--- START ---
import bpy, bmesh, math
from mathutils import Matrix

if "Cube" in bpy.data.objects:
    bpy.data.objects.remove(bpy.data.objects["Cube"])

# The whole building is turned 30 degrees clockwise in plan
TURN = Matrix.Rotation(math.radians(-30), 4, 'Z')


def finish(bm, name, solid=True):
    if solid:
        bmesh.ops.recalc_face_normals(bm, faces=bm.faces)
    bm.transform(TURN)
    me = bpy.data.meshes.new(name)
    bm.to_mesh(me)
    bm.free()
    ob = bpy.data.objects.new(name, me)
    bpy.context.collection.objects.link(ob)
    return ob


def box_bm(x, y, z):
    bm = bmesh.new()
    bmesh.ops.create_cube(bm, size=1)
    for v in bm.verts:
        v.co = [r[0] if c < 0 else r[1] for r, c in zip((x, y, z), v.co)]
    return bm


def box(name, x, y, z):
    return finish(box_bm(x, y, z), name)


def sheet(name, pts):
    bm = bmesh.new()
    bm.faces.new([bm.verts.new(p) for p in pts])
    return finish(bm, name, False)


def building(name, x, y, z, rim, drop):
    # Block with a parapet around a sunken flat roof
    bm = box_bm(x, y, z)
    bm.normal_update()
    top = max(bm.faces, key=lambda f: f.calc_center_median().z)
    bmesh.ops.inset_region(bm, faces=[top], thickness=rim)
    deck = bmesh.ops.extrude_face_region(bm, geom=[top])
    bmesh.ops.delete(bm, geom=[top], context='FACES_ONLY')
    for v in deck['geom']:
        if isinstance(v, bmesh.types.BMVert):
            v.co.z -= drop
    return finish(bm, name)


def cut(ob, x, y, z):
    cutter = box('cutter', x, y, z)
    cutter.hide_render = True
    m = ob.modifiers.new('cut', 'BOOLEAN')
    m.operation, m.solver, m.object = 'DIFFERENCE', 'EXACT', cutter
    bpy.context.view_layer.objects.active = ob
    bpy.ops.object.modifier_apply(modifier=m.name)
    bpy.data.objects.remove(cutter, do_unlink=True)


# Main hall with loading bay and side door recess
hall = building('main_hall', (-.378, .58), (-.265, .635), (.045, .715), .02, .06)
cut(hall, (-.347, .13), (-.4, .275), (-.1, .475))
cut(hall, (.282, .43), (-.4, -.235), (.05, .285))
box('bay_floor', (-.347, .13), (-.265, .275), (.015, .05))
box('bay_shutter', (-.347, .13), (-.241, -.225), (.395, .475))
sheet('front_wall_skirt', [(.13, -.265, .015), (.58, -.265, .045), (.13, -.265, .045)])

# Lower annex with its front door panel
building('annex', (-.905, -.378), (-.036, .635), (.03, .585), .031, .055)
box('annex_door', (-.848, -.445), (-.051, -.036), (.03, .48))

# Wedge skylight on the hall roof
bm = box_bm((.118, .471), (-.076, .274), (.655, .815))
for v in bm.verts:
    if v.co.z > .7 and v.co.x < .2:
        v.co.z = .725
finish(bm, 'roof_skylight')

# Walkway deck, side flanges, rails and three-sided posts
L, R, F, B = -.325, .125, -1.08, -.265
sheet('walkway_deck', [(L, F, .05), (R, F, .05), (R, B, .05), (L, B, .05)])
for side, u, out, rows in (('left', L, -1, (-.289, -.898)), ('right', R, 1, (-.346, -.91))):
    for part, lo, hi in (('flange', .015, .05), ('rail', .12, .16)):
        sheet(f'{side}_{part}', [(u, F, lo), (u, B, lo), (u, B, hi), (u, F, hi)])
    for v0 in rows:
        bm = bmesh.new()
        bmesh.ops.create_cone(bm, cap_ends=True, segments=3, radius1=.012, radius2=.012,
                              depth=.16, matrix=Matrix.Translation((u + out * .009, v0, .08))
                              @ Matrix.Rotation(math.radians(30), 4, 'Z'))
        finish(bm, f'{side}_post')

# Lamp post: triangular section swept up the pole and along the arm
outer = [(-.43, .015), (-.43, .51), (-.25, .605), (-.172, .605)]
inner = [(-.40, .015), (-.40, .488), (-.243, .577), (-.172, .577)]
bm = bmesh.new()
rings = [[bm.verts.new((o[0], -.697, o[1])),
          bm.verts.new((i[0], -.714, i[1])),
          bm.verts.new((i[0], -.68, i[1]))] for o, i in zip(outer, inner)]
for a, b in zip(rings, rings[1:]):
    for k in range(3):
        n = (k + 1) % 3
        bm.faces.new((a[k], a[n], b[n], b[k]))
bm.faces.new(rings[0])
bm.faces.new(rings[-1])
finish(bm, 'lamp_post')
--- END ---
Print every record exactly as it was given.

import bpy, bmesh, math
from mathutils import Matrix

if "Cube" in bpy.data.objects:
    bpy.data.objects.remove(bpy.data.objects["Cube"])

# The whole building is turned 30 degrees clockwise in plan
TURN = Matrix.Rotation(math.radians(-30), 4, 'Z')


def finish(bm, name, solid=True):
    if solid:
        bmesh.ops.recalc_face_normals(bm, faces=bm.faces)
    bm.transform(TURN)
    me = bpy.data.meshes.new(name)
    bm.to_mesh(me)
    bm.free()
    ob = bpy.data.objects.new(name, me)
    bpy.context.collection.objects.link(ob)
    return ob


def box_bm(x, y, z):
    bm = bmesh.new()
    bmesh.ops.create_cube(bm, size=1)
    for v in bm.verts:
        v.co = [r[0] if c < 0 else r[1] for r, c in zip((x, y, z), v.co)]
    return bm


def box(name, x, y, z):
    return finish(box_bm(x, y, z), name)


def sheet(name, pts):
    bm = bmesh.new()
    bm.faces.new([bm.verts.new(p) for p in pts])
    return finish(bm, name, False)


def building(name, x, y, z, rim, drop):
    # Block with a parapet around a sunken flat roof
    bm = box_bm(x, y, z)
    bm.normal_update()
    top = max(bm.faces, key=lambda f: f.calc_center_median().z)
    bmesh.ops.inset_region(bm, faces=[top], thickness=rim)
    deck = bmesh.ops.extrude_face_region(bm, geom=[top])
    bmesh.ops.delete(bm, geom=[top], context='FACES_ONLY')
    for v in deck['geom']:
        if isinstance(v, bmesh.types.BMVert):
            v.co.z -= drop
    return finish(bm, name)


def cut(ob, x, y, z):
    cutter = box('cutter', x, y, z)
    cutter.hide_render = True
    m = ob.modifiers.new('cut', 'BOOLEAN')
    m.operation, m.solver, m.object = 'DIFFERENCE', 'EXACT', cutter
    bpy.context.view_layer.objects.active = ob
    bpy.ops.object.modifier_apply(modifier=m.name)
    bpy.data.objects.remove(cutter, do_unlink=True)


# Main hall with loading bay and side door recess
hall = building('main_hall', (-.378, .58), (-.265, .635), (.045, .715), .02, .06)
cut(hall, (-.347, .13), (-.4, .275), (-.1, .475))
cut(hall, (.282, .43), (-.4, -.235), (.05, .285))
box('bay_floor', (-.347, .13), (-.265, .275), (.015, .05))
box('bay_shutter', (-.347, .13), (-.241, -.225), (.395, .475))
sheet('front_wall_skirt', [(.13, -.265, .015), (.58, -.265, .045), (.13, -.265, .045)])

# Lower annex with its front door panel
building('annex', (-.905, -.378), (-.036, .635), (.03, .585), .031, .055)
box('annex_door', (-.848, -.445), (-.051, -.036), (.03, .48))

# Wedge skylight on the hall roof
bm = box_bm((.118, .471), (-.076, .274), (.655, .815))
for v in bm.verts:
    if v.co.z > .7 and v.co.x < .2:
        v.co.z = .725
finish(bm, 'roof_skylight')

# Walkway deck, side flanges, rails and three-sided posts
L, R, F, B = -.325, .125, -1.08, -.265
sheet('walkway_deck', [(L, F, .05), (R, F, .05), (R, B, .05), (L, B, .05)])
for side, u, out, rows in (('left', L, -1, (-.289, -.898)), ('right', R, 1, (-.346, -.91))):
    for part, lo, hi in (('flange', .015, .05), ('rail', .12, .16)):
        sheet(f'{side}_{part}', [(u, F, lo), (u, B, lo), (u, B, hi), (u, F, hi)])
    for v0 in rows:
        bm = bmesh.new()
        bmesh.ops.create_cone(bm, cap_ends=True, segments=3, radius1=.012, radius2=.012,
                              depth=.16, matrix=Matrix.Translation((u + out * .009, v0, .08))
                              @ Matrix.Rotation(math.radians(30), 4, 'Z'))
        finish(bm, f'{side}_post')

# Lamp post: triangular section swept up the pole and along the arm
outer = [(-.43, .015), (-.43, .51), (-.25, .605), (-.172, .605)]
inner = [(-.40, .015), (-.40, .488), (-.243, .577), (-.172, .577)]
bm = bmesh.new()
rings = [[bm.verts.new((o[0], -.697, o[1])),
          bm.verts.new((i[0], -.714, i[1])),
          bm.verts.new((i[0], -.68, i[1]))] for o, i in zip(outer, inner)]
for a, b in zip(rings, rings[1:]):
    for k in range(3):
        n = (k + 1) % 3
        bm.faces.new((a[k], a[n], b[n], b[k]))
bm.faces.new(rings[0])
bm.faces.new(rings[-1])
finish(bm, 'lamp_post')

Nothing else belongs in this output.